- Is narrative structure universal, or are there systematic differences in narratives from different cultures?
- What makes narrative different from a list of events or facts?
- How do conceptions and models of spatiality or temporality influence narrative and cognitive systems?
- What are the details of the relationship between narrative and common sense?
- What shared resources are required for the computational study of narrative? What should a Story Bank contain?
- What shared resources and tools are available, or how can already-extant resources be adapted to the study of narrative?
- What are appropriate formal or computational representations for narrative?
- How should we evaluate computational and formal models of narrative?
- How can narrative systems be applied to problem-solving?
- What aspects of cross-linguistic work has narrative research neglected?
Types of Submissions
Long Papers (up to 16 pages, plus up to 2 pages of references)
Short Papers (up to 8 pages, plus up to 2 pages of references)
Position Papers (up to 4 pages, plus up to 1 page of references)
CMN 2015 papers may be submitted in either of two formats:
LaTeX Papers should be prepared using the standard OASIcs template, using A4 paper. All final papers (i.e., post-review papers) must be submitted in this format.
Important: Papers may be submitted in MS Word format only for review. If the paper is accepted, the authors will be reponsible for transferring their content to the LaTeX format.
Papers submitted for review not in either of these two formats will be returned. Final papers not submitted in LaTeX format will also be returned.
Papers should be submitted to the CMN workshop Easychair website:
Janet H. Murray, Georgia Institute of Technology, USA
Mark A. Finlayson (Florida International University, USA)
Antonio Lieto, (University of Torino and ICAR CNR, Italy)
Ben Miller (Georgia State University, USA)
Remi Ronfard (Inria, LJK, University of Grenoble, France)

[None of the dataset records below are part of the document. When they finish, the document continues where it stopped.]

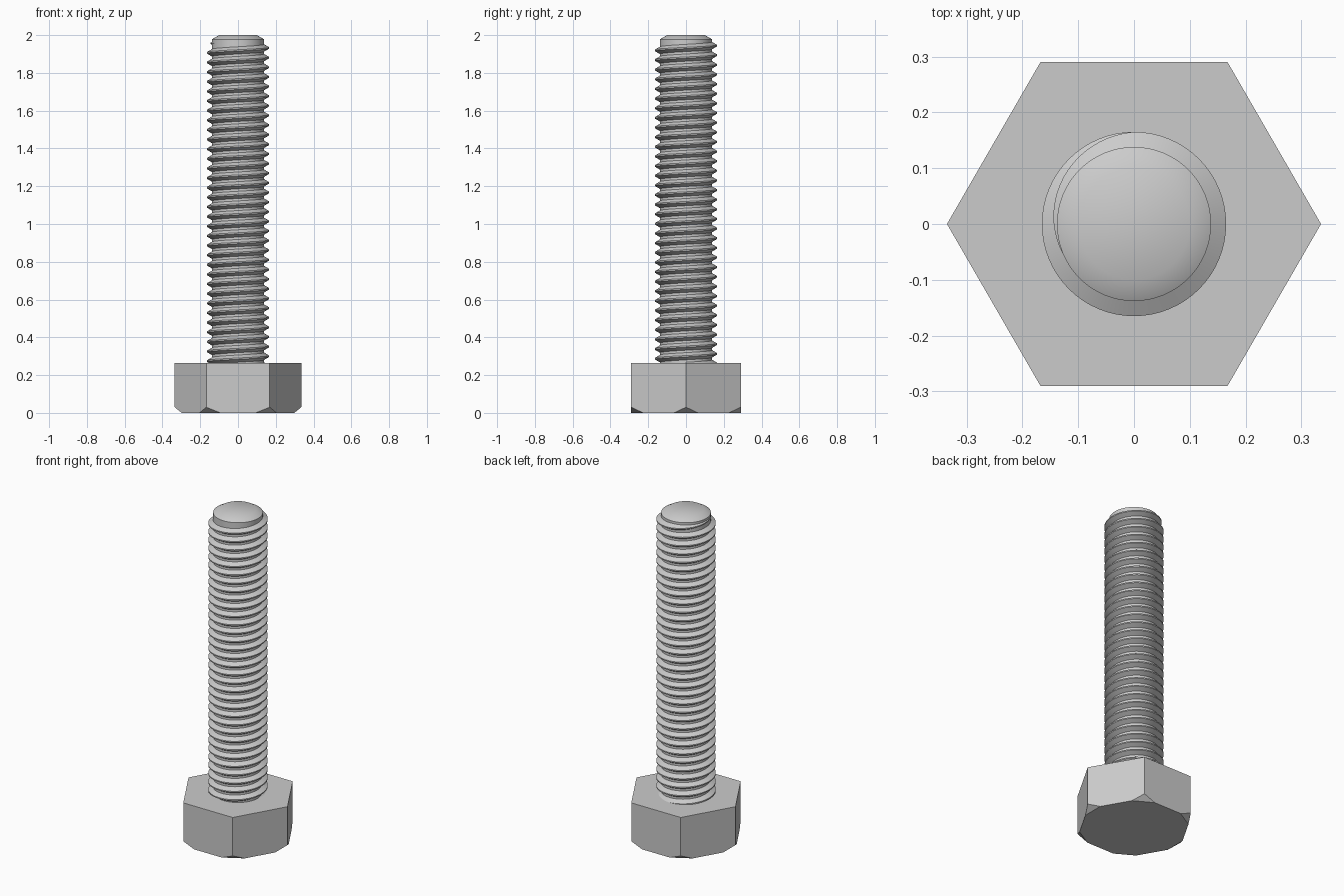
import bpy, bmesh
from math import cos, sin, tan, pi, radians

if "Cube" in bpy.data.objects:
    bpy.data.objects.remove(bpy.data.objects["Cube"])

steel = bpy.data.materials.new("plain steel grey")
steel.use_nodes = True
GREY = (0.6, 0.6, 0.6, 1)
steel.diffuse_color = GREY
steel.node_tree.nodes["Principled BSDF"].inputs["Base Color"].default_value = GREY

HEAD_R, HEAD_H = 0.335, 0.265
CORE_R, CREST_R, PITCH = 0.138, 0.165, 0.051
SEGMENTS = 64


def finish(name, bm, smooth):
    bmesh.ops.recalc_face_normals(bm, faces=bm.faces)
    mesh = bpy.data.meshes.new(name)
    bm.to_mesh(mesh)
    bm.free()
    mesh.materials.append(steel)
    obj = bpy.data.objects.new(name, mesh)
    bpy.context.collection.objects.link(obj)
    if smooth:
        bpy.ops.object.select_all(action="DESELECT")
        obj.select_set(True)
        bpy.context.view_layer.objects.active = obj
        bpy.ops.object.shade_smooth_by_angle(angle=radians(35))
    return obj


# Hexagonal head, lower corners sliced off by slanted planes
bm = bmesh.new()
ring = [bm.verts.new((HEAD_R * cos(i * pi / 3), HEAD_R * sin(i * pi / 3), 0)) for i in range(6)]
base = bm.faces.new(ring)
top = bmesh.ops.extrude_face_region(bm, geom=[base])["geom"]
bmesh.ops.translate(bm, vec=(0, 0, HEAD_H), verts=[v for v in top if isinstance(v, bmesh.types.BMVert)])
for i in range(6):
    c, s = cos(i * pi / 3), sin(i * pi / 3)
    cut = bmesh.ops.bisect_plane(
        bm, geom=bm.verts[:] + bm.edges[:] + bm.faces[:], clear_outer=True,
        plane_co=(HEAD_R * c, HEAD_R * s, 0.03), plane_no=(0.03 * c, 0.03 * s, -0.037))
    edges = [e for e in cut["geom_cut"] if isinstance(e, bmesh.types.BMEdge)]
    bmesh.ops.holes_fill(bm, edges=edges)
finish("hex_head", bm, False)

# Shank core with a chamfered tip
bm = bmesh.new()
profile = [(CORE_R, HEAD_H - 0.01), (CORE_R, 1.978), (0.10, 2.0)]
rings = [[bm.verts.new((r * cos(2 * pi * i / SEGMENTS), r * sin(2 * pi * i / SEGMENTS), z))
          for i in range(SEGMENTS)] for r, z in profile]
for low, high in zip(rings, rings[1:]):
    for i in range(SEGMENTS):
        j = (i + 1) % SEGMENTS
        bm.faces.new((low[i], low[j], high[j], high[i]))
bm.faces.new(rings[0])
bm.faces.new(rings[-1])
finish("shank_core", bm, True)

# Right-handed thread ridge, fading into the core at its upper end
bm = bmesh.new()
TOP_Z = 1.932                      # crest height at angle zero, last full turn
TURNS = 33
FADE_START, FADE_LENGTH = 0.25, 0.34
half_crest, sink = 0.0035, 0.006
slope = tan(radians(30))
rows = []
for i in range(-TURNS * SEGMENTS, int((FADE_START + FADE_LENGTH) * SEGMENTS) + 1):
    turn = i / SEGMENTS
    fade = min(1, max(0, (FADE_START + FADE_LENGTH - turn) / FADE_LENGTH))
    crest = CORE_R - 0.002 + (CREST_R - CORE_R + 0.002) * fade
    root = CORE_R - sink
    half_root = half_crest + (crest - root) * slope
    z = TOP_Z + turn * PITCH
    a = 2 * pi * turn
    section = [(root, -half_root), (crest, -half_crest), (crest, half_crest), (root, half_root)]
    rows.append([bm.verts.new((r * cos(a), r * sin(a), z + dz)) for r, dz in section])
for p, q in zip(rows, rows[1:]):
    for k in range(4):
        m = (k + 1) % 4
        bm.faces.new((p[k], q[k], q[m], p[m]))
bm.faces.new(rows[0])
bm.faces.new(rows[-1])
finish("thread_ridge", bm, True)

Floris Bex, University of Groningen, The Netherlands
Fritz Breithaupt, Indiana University, USA
Mehul Bhatt, University of Bremen, Germany
Neil Cohn, University of California, USA
Rossana Damiano, University of Torino, Italy
Kerstin Dautenhahn, University of Hertfordshire, United Kingdom
David K. Elson, Google, USA
Pablo Gervás, Universidad Complutense de Madrid, Spain
Richard Gerrig, SUNY Stony Brook, USA
Andrew Gordon, University of Southern California, Institute for Creative Technologies, USA
Ken Kishida, Virginia Tech, USA
Benedikt Löwe, University of Hamburg, Germany and University of Amsterdam, The Netherlands
Chris Meister, University of Hamburg, Germany
Erik T. Mueller, IBM, USA
Livia Polanyi, Stanford University, USA
Marie-Laure Ryan, USA
Moshe Shoshan, Bar-Ilan University, Israel Timothy Tangherlini, University of California at Los Angeles, USA
Mariët Theune, University of Twente, The Netherlands
Atif Waraich, Manchester Metropolitan University, United Kingdom
Patrick Henry Winston, Massachusetts Institute of Technology, USA